Jasper Johns, who is well known for his depictions of issues related to the United States, is one of the most influential artists living today. Two U.S. museums will open retrospective exhibitions to pay homage to the artist, whose work is mostly associated with abstract expressionism, Neo-Nada and pop art, this week.
The “Jasper Johns: Mind/Mirror” retrospective will open at the Whitney Museum in New York and the Philadelphia Museum of Art on Sept. 29, with works from a career spanning over six decades.
Each museum’s exhibition is self-contained while also mirroring the other, providing “rare insight into the working process of one of the greatest artists of our time,” said the Philadelphia museum. Johns has long-standing ties to both museums involved.
“Together, (the exhibitions) provide an immersive exploration of the many phases, treasures and mysteries of a radical, enduring and still-evolving career,” said Whitney Museum.
Johns, born in 1930 in the southern U.S. state of Georgia, continues to remain active in his studio in Connecticut and will show new paintings and sculptures at the exhibitions.

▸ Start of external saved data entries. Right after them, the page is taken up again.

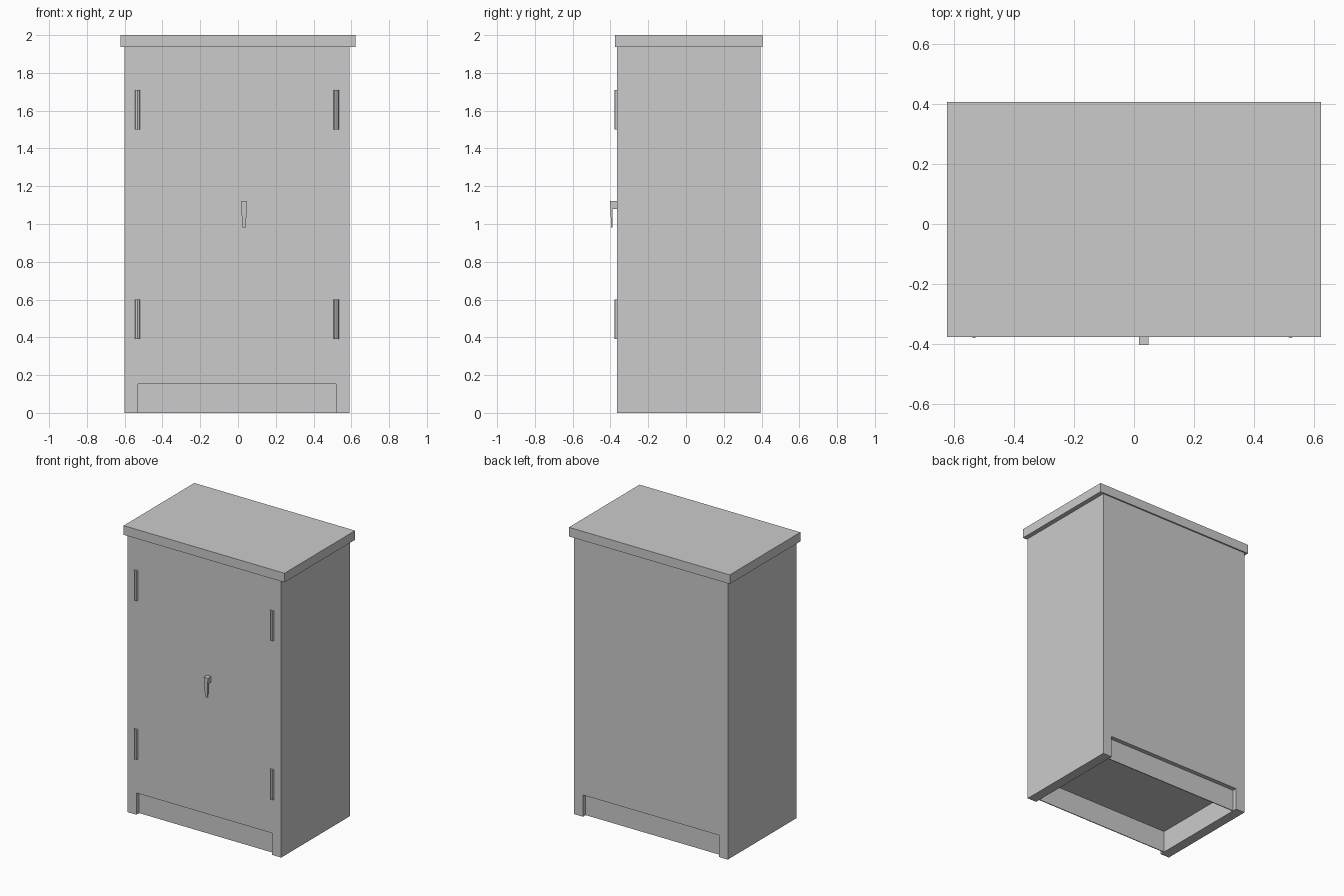
import bpy, bmesh

if "Cube" in bpy.data.objects:
    bpy.data.objects.remove(bpy.data.objects["Cube"])


def make_object(name, bm):
    bmesh.ops.recalc_face_normals(bm, faces=bm.faces)
    mesh = bpy.data.meshes.new(name)
    bm.to_mesh(mesh)
    bm.free()
    ob = bpy.data.objects.new(name, mesh)
    bpy.context.collection.objects.link(ob)
    return ob


def add_box(bm, x, y, z):
    verts = bmesh.ops.create_cube(bm, size=1)["verts"]
    for v in verts:
        for i, (lo, hi) in enumerate((x, y, z)):
            v.co[i] = hi if v.co[i] > 0 else lo


def boxes(name, *ranges):
    bm = bmesh.new()
    for r in ranges:
        add_box(bm, *r)
    return make_object(name, bm)


FRONT, BACK = -0.365, 0.395
LEFT, RIGHT = -0.53, 0.52      # door edges / inner faces of the side panels
RECESS, BOARD = 0.03, 0.006    # toe-kick depth and kick board thickness

# cabinet body with toe recesses front and back and a hollow underside
body = boxes("cabinet_body", ((-0.60, 0.59), (FRONT, BACK), (0, 1.936)))
span, low = (LEFT, RIGHT), (-0.1, 0.152)
inner = RECESS + BOARD
cutter = boxes("base_cutter",
               (span, (FRONT - 0.1, FRONT + RECESS), low),
               (span, (FRONT + inner, BACK - inner), low),
               (span, (BACK - RECESS, BACK + 0.1), low))
cutter.hide_render = True
mod = body.modifiers.new("base_cut", "BOOLEAN")
mod.operation = "DIFFERENCE"
mod.solver = "EXACT"
mod.object = cutter
bpy.context.view_layer.objects.active = body
bpy.ops.object.modifier_apply(modifier=mod.name)
bpy.data.objects.remove(cutter)

# overhanging top slab
boxes("top_slab", ((-0.622, 0.622), (-0.375, 0.405), (1.936, 2.0)))

# four barrel hinges, half sunk in the front
for side, x in (("left", -0.532), ("right", 0.520)):
    for level, z in (("lower", 0.495), ("upper", 1.605)):
        bpy.ops.mesh.primitive_cylinder_add(vertices=8, radius=0.0145, depth=0.21,
                                            location=(x, FRONT, z))
        bpy.context.object.name = f"{side}_{level}_hinge"

# door handle: side profile swept across a width that tapers downwards
profile = [(FRONT, 1.122), (-0.402, 1.122), (-0.396, 0.982),
           (-0.389, 0.982), (-0.388, 1.080), (FRONT, 1.080)]
bm = bmesh.new()
rings = []
for s in (-1, 1):
    ring = []
    for y, z in profile:
        half = 0.009 + 0.007 * (z - 0.982) / 0.14
        ring.append(bm.verts.new((0.032 + s * half, y, z)))
    rings.append(ring)
    bm.faces.new(ring)
n = len(profile)
for i in range(n):
    j = (i + 1) % n
    bm.faces.new((rings[0][i], rings[0][j], rings[1][j], rings[1][i]))
make_object("door_handle", bm)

Johns is most well known for his American flags, painted mostly with pigments dissolved in wax on collages made of newsprint.
The retrospective will run until February 2021.